By Emma Kaohi | The Broadside (Contact: firstname.lastname@example.org)
As Mexican music sang out and dancers tapped across the floor, the annual Latino “Fiesta Celebración” held in Central Oregon Community College’s Coats Campus Center celebrated Mexican culture and tradition.
The Latin@ student program coordinates the free event every year, however sponsors included COCC Student Life, the Associated Students of COCC and multiple local businesses.
Guests were able to enjoy Folklórico dancers while enjoying catered food and Mexican desserts like tres leches cake (milk cake), limones cocadas (coconut-stuffed lime) and cake pops decorated with the Mexico flag, made by the Latin@ and Culinary Club members.
“It was fun to hang out and do something with another club. We get to see the high school students sometimes, but to make the desserts with the Culinary Club was cool. I was able to learn how to make new desserts from people that know what they’re doing and everything turned out tasting really good,” said Latin@ club member Zoe Davidman.
Traditional Mexican candies like Bazukazo Tarugos Tamarind, Bandera de Coco and Obela’s were also available to eat, along with Horchata, which is a rice, milk and cinnamon drink popular in Mexico and other Latin countries.
“It’s important for COCC to put on these events because it brings culture and diversity, and that’s really important on any college campus,” said Davidman. “There was a large portion of the public that came in that you don’t see every day on campus that were able to enjoy the music and food and dance.”
This event, although put on by the Latin@ student program, falls under the Office of Multicultural Activities. COCC believes that multicultural activities will enrich the learning experience on campus, committing themselves to provide a work environment that will “respect and educate about cultural differences.”
Dances were put on by companies from around Central Oregon, with the children at Bear Creek Elementary performing Folklórico, a Spanish folk dance performed in long skirts for the women, and cowboy-like attire for the men.

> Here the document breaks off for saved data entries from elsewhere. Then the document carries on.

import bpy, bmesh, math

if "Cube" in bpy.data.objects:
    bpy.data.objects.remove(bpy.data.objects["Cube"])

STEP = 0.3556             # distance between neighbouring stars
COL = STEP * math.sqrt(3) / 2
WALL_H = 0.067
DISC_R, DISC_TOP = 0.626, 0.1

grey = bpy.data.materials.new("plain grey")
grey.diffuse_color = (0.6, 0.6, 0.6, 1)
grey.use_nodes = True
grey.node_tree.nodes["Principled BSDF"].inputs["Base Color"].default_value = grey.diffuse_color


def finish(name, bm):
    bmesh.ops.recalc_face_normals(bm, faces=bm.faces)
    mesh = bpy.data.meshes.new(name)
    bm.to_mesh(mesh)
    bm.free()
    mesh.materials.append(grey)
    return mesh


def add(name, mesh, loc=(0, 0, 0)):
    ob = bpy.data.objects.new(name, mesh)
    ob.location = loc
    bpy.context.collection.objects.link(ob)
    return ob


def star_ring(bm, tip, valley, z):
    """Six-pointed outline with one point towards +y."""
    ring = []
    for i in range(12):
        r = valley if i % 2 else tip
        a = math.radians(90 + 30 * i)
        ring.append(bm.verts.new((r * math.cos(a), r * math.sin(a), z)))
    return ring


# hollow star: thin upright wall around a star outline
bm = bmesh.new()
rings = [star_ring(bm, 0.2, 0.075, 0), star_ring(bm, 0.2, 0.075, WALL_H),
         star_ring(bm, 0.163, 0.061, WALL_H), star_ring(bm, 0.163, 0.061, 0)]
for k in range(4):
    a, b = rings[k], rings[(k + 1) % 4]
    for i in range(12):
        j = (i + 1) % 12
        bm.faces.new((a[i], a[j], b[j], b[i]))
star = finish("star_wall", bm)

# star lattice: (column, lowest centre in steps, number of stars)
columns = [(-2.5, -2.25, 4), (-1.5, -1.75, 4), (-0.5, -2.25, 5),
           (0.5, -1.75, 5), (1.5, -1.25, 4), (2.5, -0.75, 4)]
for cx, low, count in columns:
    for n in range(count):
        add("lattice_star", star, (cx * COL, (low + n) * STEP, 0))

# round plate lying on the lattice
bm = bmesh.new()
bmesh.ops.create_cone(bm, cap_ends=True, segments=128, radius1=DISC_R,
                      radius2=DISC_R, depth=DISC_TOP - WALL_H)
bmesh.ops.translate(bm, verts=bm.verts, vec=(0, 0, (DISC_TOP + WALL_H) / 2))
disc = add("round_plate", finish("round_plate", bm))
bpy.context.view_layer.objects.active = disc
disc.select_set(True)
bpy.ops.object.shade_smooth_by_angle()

“I’m not used to seeing Spanish culture because of where I’m from, so seeing the dances and stuff for the first time was cool to experience,” said first-year student Kori Rice. “I loved the skirts and masks. The culture is just exciting and really lively.”
Upon entering, the Latin@ Club had a table handing out free t-shirts and accepting a recommended donation, which helped cover costs of the fiesta as well as Latin@ Club scholarships and other programs. To apply for the scholarship, students must demonstrate financial need, promise and dedication to COCC and the Latin@ Club.
Children also had the opportunity to jump around Willie Hall in the bouncy houses, or dress up in props to take pictures in a photo booth. The activity-filled fiesta brought culture to COCC’s campus to aid in enriching the lives as tradition and customs were taught. ■